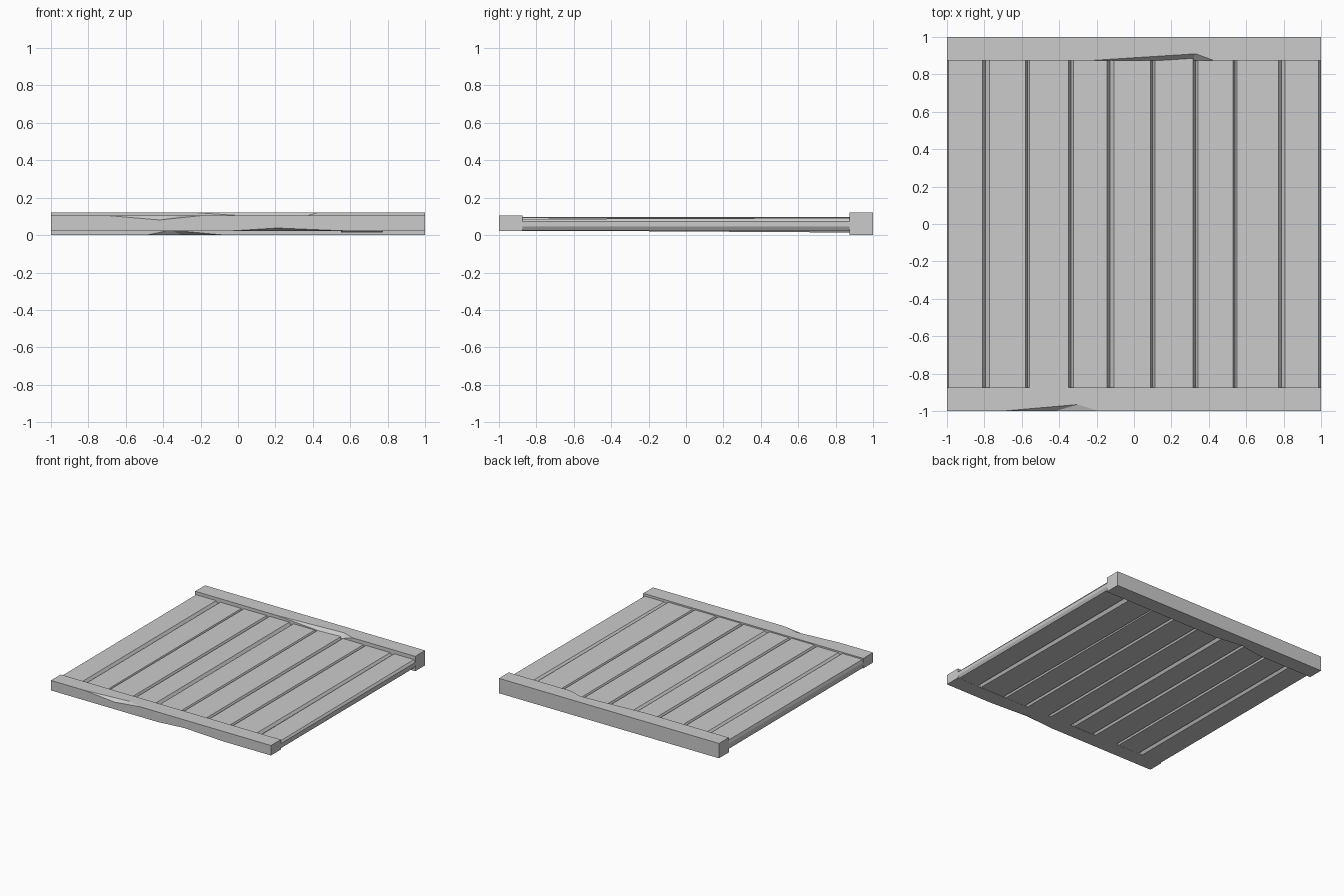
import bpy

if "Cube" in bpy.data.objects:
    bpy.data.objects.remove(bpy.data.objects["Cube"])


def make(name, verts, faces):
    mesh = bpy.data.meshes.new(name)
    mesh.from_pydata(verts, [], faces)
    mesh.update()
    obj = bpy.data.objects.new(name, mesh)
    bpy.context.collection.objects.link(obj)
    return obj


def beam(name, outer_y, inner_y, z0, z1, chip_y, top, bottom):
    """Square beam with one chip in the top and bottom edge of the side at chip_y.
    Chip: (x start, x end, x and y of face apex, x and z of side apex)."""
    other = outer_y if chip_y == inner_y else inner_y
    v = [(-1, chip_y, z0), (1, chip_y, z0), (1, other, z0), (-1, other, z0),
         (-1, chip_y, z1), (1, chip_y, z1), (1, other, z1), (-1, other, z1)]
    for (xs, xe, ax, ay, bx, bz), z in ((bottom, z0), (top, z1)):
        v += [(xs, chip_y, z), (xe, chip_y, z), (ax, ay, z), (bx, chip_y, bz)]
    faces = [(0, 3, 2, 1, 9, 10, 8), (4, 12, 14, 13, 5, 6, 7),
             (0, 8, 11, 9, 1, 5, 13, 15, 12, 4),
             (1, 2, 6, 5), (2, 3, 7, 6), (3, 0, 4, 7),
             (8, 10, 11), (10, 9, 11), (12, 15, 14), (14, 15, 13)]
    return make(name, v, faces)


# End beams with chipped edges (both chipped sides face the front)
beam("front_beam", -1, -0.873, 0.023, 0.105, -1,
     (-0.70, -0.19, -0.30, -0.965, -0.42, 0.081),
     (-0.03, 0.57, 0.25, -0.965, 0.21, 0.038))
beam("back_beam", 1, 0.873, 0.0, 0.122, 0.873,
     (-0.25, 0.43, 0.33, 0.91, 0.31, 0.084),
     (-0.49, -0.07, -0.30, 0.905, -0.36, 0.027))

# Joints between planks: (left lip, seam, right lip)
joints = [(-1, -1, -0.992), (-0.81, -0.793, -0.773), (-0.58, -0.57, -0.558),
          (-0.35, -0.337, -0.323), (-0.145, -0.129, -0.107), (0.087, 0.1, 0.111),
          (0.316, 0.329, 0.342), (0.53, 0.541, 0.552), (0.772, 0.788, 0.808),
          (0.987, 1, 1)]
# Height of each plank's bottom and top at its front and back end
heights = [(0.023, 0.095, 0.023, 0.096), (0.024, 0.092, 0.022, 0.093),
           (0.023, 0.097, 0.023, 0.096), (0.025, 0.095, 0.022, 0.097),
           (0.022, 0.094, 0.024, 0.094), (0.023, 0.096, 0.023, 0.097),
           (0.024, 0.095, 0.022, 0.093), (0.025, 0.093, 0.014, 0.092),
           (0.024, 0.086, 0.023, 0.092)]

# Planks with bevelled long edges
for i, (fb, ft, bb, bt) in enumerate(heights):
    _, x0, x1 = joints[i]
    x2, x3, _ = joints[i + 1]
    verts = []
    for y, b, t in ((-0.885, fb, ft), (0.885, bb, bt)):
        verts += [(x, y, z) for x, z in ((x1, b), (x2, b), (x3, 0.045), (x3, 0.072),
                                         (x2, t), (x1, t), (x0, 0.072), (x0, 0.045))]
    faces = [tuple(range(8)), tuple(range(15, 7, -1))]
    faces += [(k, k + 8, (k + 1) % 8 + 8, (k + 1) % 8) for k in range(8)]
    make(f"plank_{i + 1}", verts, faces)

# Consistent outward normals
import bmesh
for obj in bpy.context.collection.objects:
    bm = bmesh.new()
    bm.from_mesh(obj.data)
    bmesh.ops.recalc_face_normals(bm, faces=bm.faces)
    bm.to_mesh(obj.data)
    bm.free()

Task statement:
Each record must appear again exactly as written above, without its pictures.

Written reply:
import bpy

if "Cube" in bpy.data.objects:
    bpy.data.objects.remove(bpy.data.objects["Cube"])


def make(name, verts, faces):
    mesh = bpy.data.meshes.new(name)
    mesh.from_pydata(verts, [], faces)
    mesh.update()
    obj = bpy.data.objects.new(name, mesh)
    bpy.context.collection.objects.link(obj)
    return obj


def beam(name, outer_y, inner_y, z0, z1, chip_y, top, bottom):
    """Square beam with one chip in the top and bottom edge of the side at chip_y.
    Chip: (x start, x end, x and y of face apex, x and z of side apex)."""
    other = outer_y if chip_y == inner_y else inner_y
    v = [(-1, chip_y, z0), (1, chip_y, z0), (1, other, z0), (-1, other, z0),
         (-1, chip_y, z1), (1, chip_y, z1), (1, other, z1), (-1, other, z1)]
    for (xs, xe, ax, ay, bx, bz), z in ((bottom, z0), (top, z1)):
        v += [(xs, chip_y, z), (xe, chip_y, z), (ax, ay, z), (bx, chip_y, bz)]
    faces = [(0, 3, 2, 1, 9, 10, 8), (4, 12, 14, 13, 5, 6, 7),
             (0, 8, 11, 9, 1, 5, 13, 15, 12, 4),
             (1, 2, 6, 5), (2, 3, 7, 6), (3, 0, 4, 7),
             (8, 10, 11), (10, 9, 11), (12, 15, 14), (14, 15, 13)]
    return make(name, v, faces)


# End beams with chipped edges (both chipped sides face the front)
beam("front_beam", -1, -0.873, 0.023, 0.105, -1,
     (-0.70, -0.19, -0.30, -0.965, -0.42, 0.081),
     (-0.03, 0.57, 0.25, -0.965, 0.21, 0.038))
beam("back_beam", 1, 0.873, 0.0, 0.122, 0.873,
     (-0.25, 0.43, 0.33, 0.91, 0.31, 0.084),
     (-0.49, -0.07, -0.30, 0.905, -0.36, 0.027))

# Joints between planks: (left lip, seam, right lip)
joints = [(-1, -1, -0.992), (-0.81, -0.793, -0.773), (-0.58, -0.57, -0.558),
          (-0.35, -0.337, -0.323), (-0.145, -0.129, -0.107), (0.087, 0.1, 0.111),
          (0.316, 0.329, 0.342), (0.53, 0.541, 0.552), (0.772, 0.788, 0.808),
          (0.987, 1, 1)]
# Height of each plank's bottom and top at its front and back end
heights = [(0.023, 0.095, 0.023, 0.096), (0.024, 0.092, 0.022, 0.093),
           (0.023, 0.097, 0.023, 0.096), (0.025, 0.095, 0.022, 0.097),
           (0.022, 0.094, 0.024, 0.094), (0.023, 0.096, 0.023, 0.097),
           (0.024, 0.095, 0.022, 0.093), (0.025, 0.093, 0.014, 0.092),
           (0.024, 0.086, 0.023, 0.092)]

# Planks with bevelled long edges
for i, (fb, ft, bb, bt) in enumerate(heights):
    _, x0, x1 = joints[i]
    x2, x3, _ = joints[i + 1]
    verts = []
    for y, b, t in ((-0.885, fb, ft), (0.885, bb, bt)):
        verts += [(x, y, z) for x, z in ((x1, b), (x2, b), (x3, 0.045), (x3, 0.072),
                                         (x2, t), (x1, t), (x0, 0.072), (x0, 0.045))]
    faces = [tuple(range(8)), tuple(range(15, 7, -1))]
    faces += [(k, k + 8, (k + 1) % 8 + 8, (k + 1) % 8) for k in range(8)]
    make(f"plank_{i + 1}", verts, faces)

# Consistent outward normals
import bmesh
for obj in bpy.context.collection.objects:
    bm = bmesh.new()
    bm.from_mesh(obj.data)
    bmesh.ops.recalc_face_normals(bm, faces=bm.faces)
    bm.to_mesh(obj.data)
    bm.free()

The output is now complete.